There are the humble lower-league beginnings and the latter-day place in the top flight thanks to promotion -- Aldridge with Oxford and Lambert with Southampton -- and even a belated international call-up, though Aldridge had his Irish grandmother to thank for that. There's also the small matter of penalty expertise and a fanatical devotion to the club which is entirely unmotivated by a pay packet.

Like all transfers there is always a chance of failure. The one truly uplifting signal from this move is the difference between this one and the Andy Carroll deal. A lot has been learned in a short space of time and while the Newcastle striker's move ended up costing the club a whopping 20 million pounds loss, here is a player who doesn't cost anything like as much but can offer an alternative to the current strikers. In Carroll's case, that also required the purchase of a free kick expert, Charlie Adam, and a supplier of crosses in Stuart Downing.
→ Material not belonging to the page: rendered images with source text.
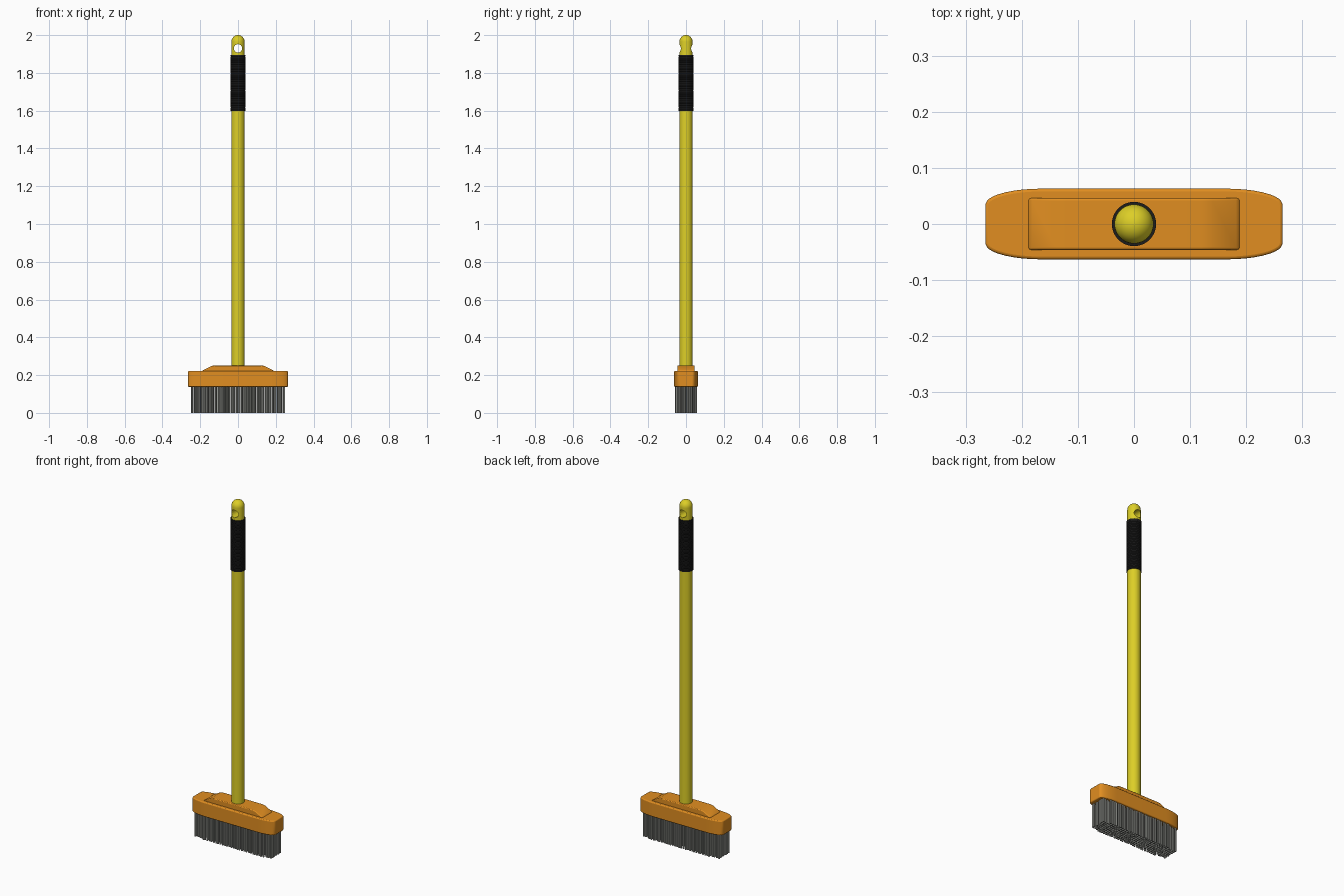
import bpy, bmesh, math, random

if "Cube" in bpy.data.objects:
    bpy.data.objects.remove(bpy.data.objects["Cube"])

random.seed(4)


def material(name, rgb):
    m = bpy.data.materials.new(name)
    m.diffuse_color = (*rgb, 1)
    m.use_nodes = True
    m.node_tree.nodes["Principled BSDF"].inputs["Base Color"].default_value = m.diffuse_color
    return m


YELLOW = material("yellow", (0.72, 0.62, 0.02))
BLACK = material("black", (0.012, 0.012, 0.012))
ORANGE = material("orange", (0.75, 0.27, 0.015))
GREY = material("bristle_grey", (0.36, 0.37, 0.34))


def finish(bm, name, mat, smooth=True):
    bmesh.ops.recalc_face_normals(bm, faces=bm.faces)
    me = bpy.data.meshes.new(name)
    bm.to_mesh(me)
    bm.free()
    ob = bpy.data.objects.new(name, me)
    bpy.context.collection.objects.link(ob)
    if mat:
        me.materials.append(mat)
    if smooth:
        bpy.ops.object.select_all(action='DESELECT')
        ob.select_set(True)
        bpy.context.view_layer.objects.active = ob
        bpy.ops.object.shade_smooth_by_angle(angle=math.radians(35))
    return ob


def lathe(name, profile, mat, n=40):
    """Revolve (radius, z) points about z, capping both ends."""
    bm = bmesh.new()
    rings = [[bm.verts.new((r * math.cos(2 * math.pi * i / n), r * math.sin(2 * math.pi * i / n), z))
              for i in range(n)] for r, z in profile]
    for a, b in zip(rings, rings[1:]):
        for i in range(n):
            j = (i + 1) % n
            bm.faces.new((a[i], a[j], b[j], b[i]))
    bm.faces.new(rings[0])
    bm.faces.new(rings[-1])
    return finish(bm, name, mat)


def prism(name, points, vec, mat, bevel):
    """Extrude a closed outline and round its edges."""
    bm = bmesh.new()
    f = bm.faces.new([bm.verts.new(p) for p in points])
    ext = bmesh.ops.extrude_face_region(bm, geom=[f])
    bmesh.ops.translate(bm, vec=vec, verts=[v for v in ext['geom'] if isinstance(v, bmesh.types.BMVert)])
    ob = finish(bm, name, mat)
    b = ob.modifiers.new("round", 'BEVEL')
    b.width, b.segments, b.limit_method = bevel, 3, 'ANGLE'
    b.angle_limit = math.radians(25)
    return ob


# Handle pole with domed tip
R = 0.035
dome = [(R * math.cos(t), 1.965 + R * math.sin(t)) for t in [math.radians(a) for a in range(0, 90, 11)]]
handle = lathe("handle", [(R, 0.2)] + dome + [(0.0006, 2.0)], YELLOW)

# Hanging hole, front to back
bm = bmesh.new()
bmesh.ops.create_cone(bm, cap_ends=True, segments=32, radius1=0.022, radius2=0.022, depth=0.2)
cutter = finish(bm, "hanging_hole_cutter", None, False)
cutter.rotation_euler.x = math.pi / 2
cutter.location.z = 1.93
cutter.hide_render = True
cutter.hide_set(True)
cut = handle.modifiers.new("hanging_hole", 'BOOLEAN')
cut.object, cut.operation, cut.solver = cutter, 'DIFFERENCE', 'EXACT'

# Rubber grip with fine ridges
grip = [(0.034, 1.597)]
for i in range(29):
    z = 1.597 + i * 0.01
    grip += [(0.0395, z), (0.0395, z + 0.007), (0.0383, z + 0.0085)]
grip += [(0.0395, 1.888), (0.0395, 1.894), (0.034, 1.894)]
lathe("grip", grip, BLACK)

# Brush head: rounded outline, straight sides and flat ends
corner = [(0.265 - 0.1 * (1 - math.cos(t)), 0.035 + 0.028 * math.sin(t))
          for t in [math.radians(a) for a in range(0, 91, 10)]]
half = corner + [(-x, y) for x, y in reversed(corner)]
outline = half + [(-x, -y) for x, y in half]
head = prism("brush_head", [(x, y, 0.138) for x, y in outline], (0, 0, 0.084), ORANGE, 0.008)

# Raised saddle where the handle enters
side = [(0.195, 0.212), (0.185, 0.226), (0.14, 0.249), (0.12, 0.251)]
saddle = side + [(-x, z) for x, z in reversed(side)]
prism("head_saddle", [(x, -0.046, z) for x, z in saddle], (0, 0.092, 0), ORANGE, 0.004)

# Bristles: jittered rows of thin rods
bm = bmesh.new()
COLS, ROWS = 36, 8
for c in range(COLS):
    for r in range(ROWS):
        x = -0.241 + 0.482 * c / (COLS - 1) + random.uniform(-0.0025, 0.0025)
        w = 0.05 if abs(x) < 0.2 else 0.042
        y = -w + 2 * w * r / (ROWS - 1) + random.uniform(-0.002, 0.002)
        new = bmesh.ops.create_cone(bm, cap_ends=True, segments=6, radius1=0.0052, radius2=0.0052, depth=0.15)
        bmesh.ops.translate(bm, vec=(x, y, 0.075), verts=new['verts'])
finish(bm, "bristles", GREY)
Another comparison has been with Peter Crouch, a player who many thought would not fit into the Liverpool style under Rafa Benitez but ended up as an important component of his squad and eventually much loved by the fans. So much so that his absence from the starting line-up of the 2007 Champions League final was considered a major gaffe by Benitez and if it sounds fanciful to suggest Lambert may play a similar role for Rodgers in two years' time, stranger things have happened in football. Whatever happens, his addition will definitely improve the squad.

There's that word again, "squad". As Lambert is already a Premier League star and an England international, it must be tempting for some supporters to shrug a little and moan "is that it?" but it's not even June yet; there are many weeks to go before the transfer window closes.

Goal scoring was hardly Liverpool's biggest concern last season -- far from it -- so this really ought to be considered as a tiny embellishment of the current team. If it fails it will hardly register on the Richter scale. If it comes off, it could pay rich dividends in a season that will present many problems for a young coach thrown into the deep end with a major fixture increase.

It's sad that a good club like Southampton appear to be being picked apart after being one of the stories of last season but it's great not to hear people uttering that phrase "sell-on value" -- one of the most dreadful aspects of modern football.

Elsewhere, it's great to see a boyhood Red get the chance he must have dreamt of a thousand times but probably thought had passed him by.

The presence of a true supporter in the team is just another bright point in a year that provided many.

Welcome home, Rickie.